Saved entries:
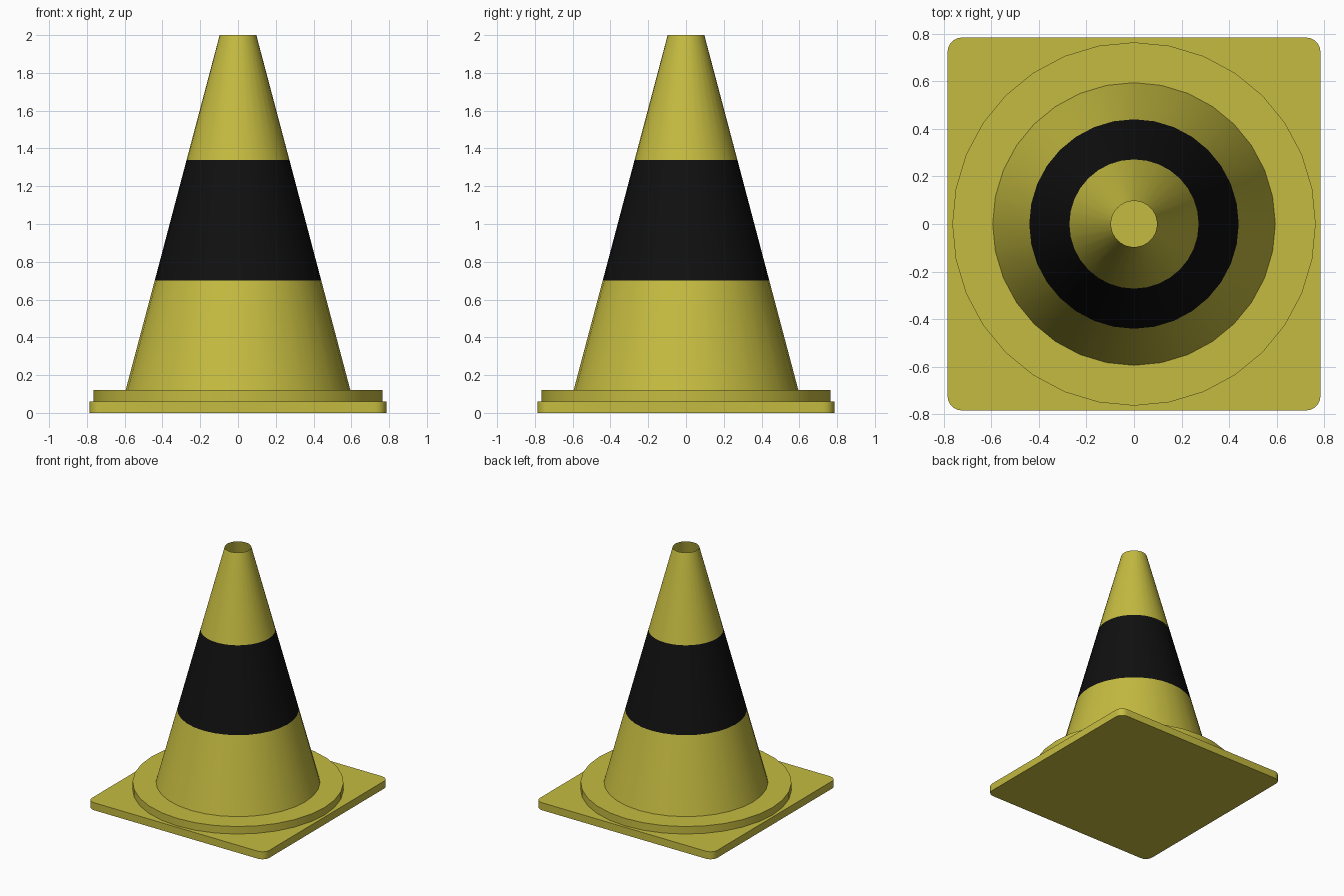
import bpy
import bmesh
import math

cube = bpy.data.objects.get("Cube")
if cube:
    bpy.data.objects.remove(cube, do_unlink=True)

SEGMENTS = 32


def material(name, rgb):
    mat = bpy.data.materials.new(name)
    mat.use_nodes = True
    mat.diffuse_color = (*rgb, 1)
    bsdf = next(n for n in mat.node_tree.nodes if n.type == 'BSDF_PRINCIPLED')
    bsdf.inputs["Base Color"].default_value = (*rgb, 1)
    bsdf.inputs["Roughness"].default_value = 0.6
    return mat


yellow = material("yellow", (0.56, 0.50, 0.052))
black = material("black", (0.005, 0.005, 0.005))


def finish(name, bm, mats):
    mesh = bpy.data.meshes.new(name)
    bm.to_mesh(mesh)
    bm.free()
    for mat in mats:
        mesh.materials.append(mat)
    obj = bpy.data.objects.new(name, mesh)
    bpy.context.collection.objects.link(obj)
    bpy.ops.object.select_all(action='DESELECT')
    obj.select_set(True)
    bpy.context.view_layer.objects.active = obj
    bpy.ops.object.shade_smooth_by_angle(angle=math.radians(30))
    return obj


# Square base plate with rounded vertical corners
bm = bmesh.new()
bmesh.ops.create_cube(bm, size=1)
bmesh.ops.scale(bm, vec=(1.57, 1.57, 0.06), verts=bm.verts)
bmesh.ops.translate(bm, vec=(0, 0, 0.03), verts=bm.verts)
corners = [e for e in bm.edges if abs(e.verts[0].co.z - e.verts[1].co.z) > 0.01]
bmesh.ops.bevel(bm, geom=corners, offset=0.06, segments=5, profile=0.5, affect='EDGES')
finish("base_plate", bm, [yellow])

# Round step on the plate
bm = bmesh.new()
bmesh.ops.create_cone(bm, cap_ends=True, segments=SEGMENTS,
                      radius1=0.765, radius2=0.765, depth=0.06)
bmesh.ops.translate(bm, vec=(0, 0, 0.09), verts=bm.verts)
finish("base_ring", bm, [yellow])

# Open tapered shell, swept from its profile, with a dark middle band
profile = [(0.595, 0.12), (0.441, 0.70), (0.272, 1.34), (0.097, 2.0)]
bm = bmesh.new()
rings = []
for r, z in profile:
    angles = [2 * math.pi * i / SEGMENTS for i in range(SEGMENTS)]
    rings.append([bm.verts.new((r * math.cos(a), r * math.sin(a), z)) for a in angles])
for level, (low, high) in enumerate(zip(rings, rings[1:])):
    for i in range(SEGMENTS):
        j = (i + 1) % SEGMENTS
        face = bm.faces.new((low[i], low[j], high[j], high[i]))
        face.material_index = 1 if level == 1 else 0
finish("cone_body", bm, [yellow, black])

**WHAT YOU WILL DO**
Give back the entries above exactly as they stand. Leave the images out.

**ANSWER BOX**
import bpy
import bmesh
import math

cube = bpy.data.objects.get("Cube")
if cube:
    bpy.data.objects.remove(cube, do_unlink=True)

SEGMENTS = 32


def material(name, rgb):
    mat = bpy.data.materials.new(name)
    mat.use_nodes = True
    mat.diffuse_color = (*rgb, 1)
    bsdf = next(n for n in mat.node_tree.nodes if n.type == 'BSDF_PRINCIPLED')
    bsdf.inputs["Base Color"].default_value = (*rgb, 1)
    bsdf.inputs["Roughness"].default_value = 0.6
    return mat


yellow = material("yellow", (0.56, 0.50, 0.052))
black = material("black", (0.005, 0.005, 0.005))


def finish(name, bm, mats):
    mesh = bpy.data.meshes.new(name)
    bm.to_mesh(mesh)
    bm.free()
    for mat in mats:
        mesh.materials.append(mat)
    obj = bpy.data.objects.new(name, mesh)
    bpy.context.collection.objects.link(obj)
    bpy.ops.object.select_all(action='DESELECT')
    obj.select_set(True)
    bpy.context.view_layer.objects.active = obj
    bpy.ops.object.shade_smooth_by_angle(angle=math.radians(30))
    return obj


# Square base plate with rounded vertical corners
bm = bmesh.new()
bmesh.ops.create_cube(bm, size=1)
bmesh.ops.scale(bm, vec=(1.57, 1.57, 0.06), verts=bm.verts)
bmesh.ops.translate(bm, vec=(0, 0, 0.03), verts=bm.verts)
corners = [e for e in bm.edges if abs(e.verts[0].co.z - e.verts[1].co.z) > 0.01]
bmesh.ops.bevel(bm, geom=corners, offset=0.06, segments=5, profile=0.5, affect='EDGES')
finish("base_plate", bm, [yellow])

# Round step on the plate
bm = bmesh.new()
bmesh.ops.create_cone(bm, cap_ends=True, segments=SEGMENTS,
                      radius1=0.765, radius2=0.765, depth=0.06)
bmesh.ops.translate(bm, vec=(0, 0, 0.09), verts=bm.verts)
finish("base_ring", bm, [yellow])

# Open tapered shell, swept from its profile, with a dark middle band
profile = [(0.595, 0.12), (0.441, 0.70), (0.272, 1.34), (0.097, 2.0)]
bm = bmesh.new()
rings = []
for r, z in profile:
    angles = [2 * math.pi * i / SEGMENTS for i in range(SEGMENTS)]
    rings.append([bm.verts.new((r * math.cos(a), r * math.sin(a), z)) for a in angles])
for level, (low, high) in enumerate(zip(rings, rings[1:])):
    for i in range(SEGMENTS):
        j = (i + 1) % SEGMENTS
        face = bm.faces.new((low[i], low[j], high[j], high[i]))
        face.material_index = 1 if level == 1 else 0
finish("cone_body", bm, [yellow, black])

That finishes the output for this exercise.